==== Data to examine
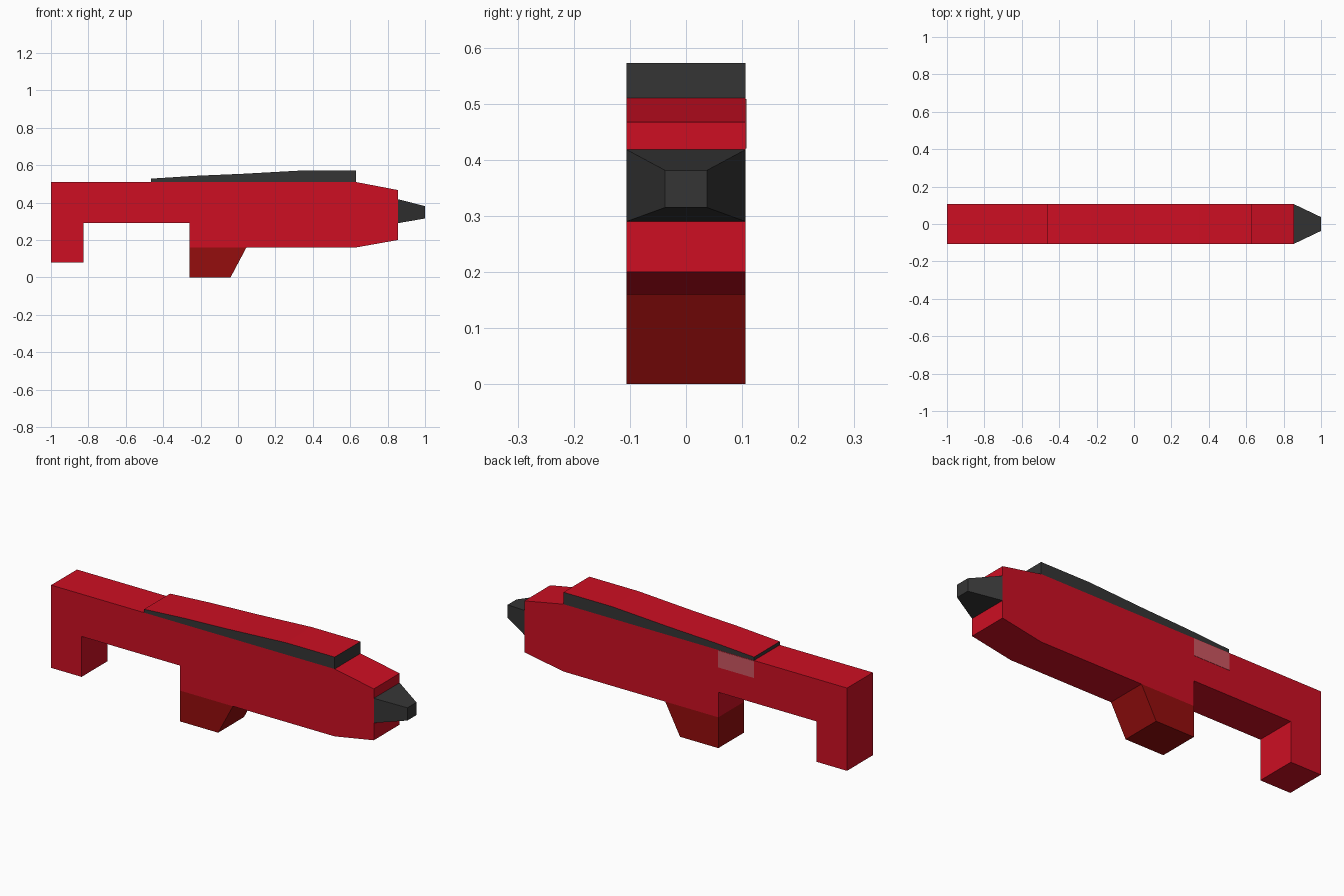
import bpy, bmesh
from mathutils import Vector

if "Cube" in bpy.data.objects:
    bpy.data.objects.remove(bpy.data.objects["Cube"])

HALF = 0.106  # half thickness of the whole toy


def material(name, rgb):
    m = bpy.data.materials.new(name)
    m.diffuse_color = (*rgb, 1)
    m.use_nodes = True
    m.node_tree.nodes["Principled BSDF"].inputs["Base Color"].default_value = m.diffuse_color
    return m


RED = material("bright red", (0.61, 0.0047, 0.0165))
DARK_RED = material("dark red", (0.30, 0.004, 0.004))
CHARCOAL = material("charcoal", (0.036, 0.036, 0.036))
PINK = material("faded pink", (0.61, 0.095, 0.119))


def finish(name, bm, mats, rule=None):
    bmesh.ops.recalc_face_normals(bm, faces=bm.faces[:])
    bm.normal_update()
    if rule:
        for f in bm.faces:
            f.material_index = rule(f)
    me = bpy.data.meshes.new(name)
    bm.to_mesh(me)
    bm.free()
    for m in mats:
        me.materials.append(m)
    ob = bpy.data.objects.new(name, me)
    bpy.context.collection.objects.link(ob)
    return ob


def slab(name, profile, mats, y0=-HALF, y1=HALF, rule=None):
    """Extrude an x-z outline from y0 to y1."""
    bm = bmesh.new()
    face = bm.faces.new([bm.verts.new((x, y0, z)) for x, z in profile])
    ext = bmesh.ops.extrude_face_region(bm, geom=[face])["geom"]
    verts = [v for v in ext if isinstance(v, bmesh.types.BMVert)]
    bmesh.ops.translate(bm, verts=verts, vec=Vector((0, y1 - y0, 0)))
    return finish(name, bm, mats, rule)


# Body with the stock hooking down at the rear and a tapered nose
slab("body", [(-1, 0.08), (-0.825, 0.08), (-0.825, 0.29), (-0.26, 0.29),
              (-0.26, 0.16), (0.63, 0.16), (0.855, 0.20), (0.855, 0.467),
              (0.63, 0.51), (-1, 0.51)], [RED])

# Grip below the body
slab("grip", [(-0.26, 0), (-0.04, 0), (0.045, 0.16), (-0.26, 0.16)], [DARK_RED])

# Raised top rail: charcoal sides, red upper faces
slab("top_rail", [(-0.465, 0.51), (0.63, 0.51), (0.63, 0.572), (0.35, 0.572),
                  (0.027, 0.554), (-0.23, 0.543), (-0.465, 0.528)],
     [CHARCOAL, RED], rule=lambda f: int(f.normal.z > 0.5))

# Faded plate on the back side
slab("side_plate", [(-0.466, 0.42), (-0.26, 0.42), (-0.26, 0.508), (-0.466, 0.508)],
     [PINK], HALF - 0.001, HALF + 0.0015)

# Muzzle: cube tapered towards the tip
bm = bmesh.new()
bmesh.ops.create_cube(bm, size=2)
for v in bm.verts:
    tip = v.co.x > 0
    hy, hz, cz = (0.037, 0.033, 0.348) if tip else (HALF, 0.064, 0.354)
    v.co = (1.0 if tip else 0.855, v.co.y * hy, cz + v.co.z * hz)
finish("muzzle", bm, [CHARCOAL])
========
» **What to produce**
Repeat the records above exactly, without pictures.

» **Response to this exercise**
import bpy, bmesh
from mathutils import Vector

if "Cube" in bpy.data.objects:
    bpy.data.objects.remove(bpy.data.objects["Cube"])

HALF = 0.106  # half thickness of the whole toy


def material(name, rgb):
    m = bpy.data.materials.new(name)
    m.diffuse_color = (*rgb, 1)
    m.use_nodes = True
    m.node_tree.nodes["Principled BSDF"].inputs["Base Color"].default_value = m.diffuse_color
    return m


RED = material("bright red", (0.61, 0.0047, 0.0165))
DARK_RED = material("dark red", (0.30, 0.004, 0.004))
CHARCOAL = material("charcoal", (0.036, 0.036, 0.036))
PINK = material("faded pink", (0.61, 0.095, 0.119))


def finish(name, bm, mats, rule=None):
    bmesh.ops.recalc_face_normals(bm, faces=bm.faces[:])
    bm.normal_update()
    if rule:
        for f in bm.faces:
            f.material_index = rule(f)
    me = bpy.data.meshes.new(name)
    bm.to_mesh(me)
    bm.free()
    for m in mats:
        me.materials.append(m)
    ob = bpy.data.objects.new(name, me)
    bpy.context.collection.objects.link(ob)
    return ob


def slab(name, profile, mats, y0=-HALF, y1=HALF, rule=None):
    """Extrude an x-z outline from y0 to y1."""
    bm = bmesh.new()
    face = bm.faces.new([bm.verts.new((x, y0, z)) for x, z in profile])
    ext = bmesh.ops.extrude_face_region(bm, geom=[face])["geom"]
    verts = [v for v in ext if isinstance(v, bmesh.types.BMVert)]
    bmesh.ops.translate(bm, verts=verts, vec=Vector((0, y1 - y0, 0)))
    return finish(name, bm, mats, rule)


# Body with the stock hooking down at the rear and a tapered nose
slab("body", [(-1, 0.08), (-0.825, 0.08), (-0.825, 0.29), (-0.26, 0.29),
              (-0.26, 0.16), (0.63, 0.16), (0.855, 0.20), (0.855, 0.467),
              (0.63, 0.51), (-1, 0.51)], [RED])

# Grip below the body
slab("grip", [(-0.26, 0), (-0.04, 0), (0.045, 0.16), (-0.26, 0.16)], [DARK_RED])

# Raised top rail: charcoal sides, red upper faces
slab("top_rail", [(-0.465, 0.51), (0.63, 0.51), (0.63, 0.572), (0.35, 0.572),
                  (0.027, 0.554), (-0.23, 0.543), (-0.465, 0.528)],
     [CHARCOAL, RED], rule=lambda f: int(f.normal.z > 0.5))

# Faded plate on the back side
slab("side_plate", [(-0.466, 0.42), (-0.26, 0.42), (-0.26, 0.508), (-0.466, 0.508)],
     [PINK], HALF - 0.001, HALF + 0.0015)

# Muzzle: cube tapered towards the tip
bm = bmesh.new()
bmesh.ops.create_cube(bm, size=2)
for v in bm.verts:
    tip = v.co.x > 0
    hy, hz, cz = (0.037, 0.033, 0.348) if tip else (HALF, 0.064, 0.354)
    v.co = (1.0 if tip else 0.855, v.co.y * hy, cz + v.co.z * hz)
finish("muzzle", bm, [CHARCOAL])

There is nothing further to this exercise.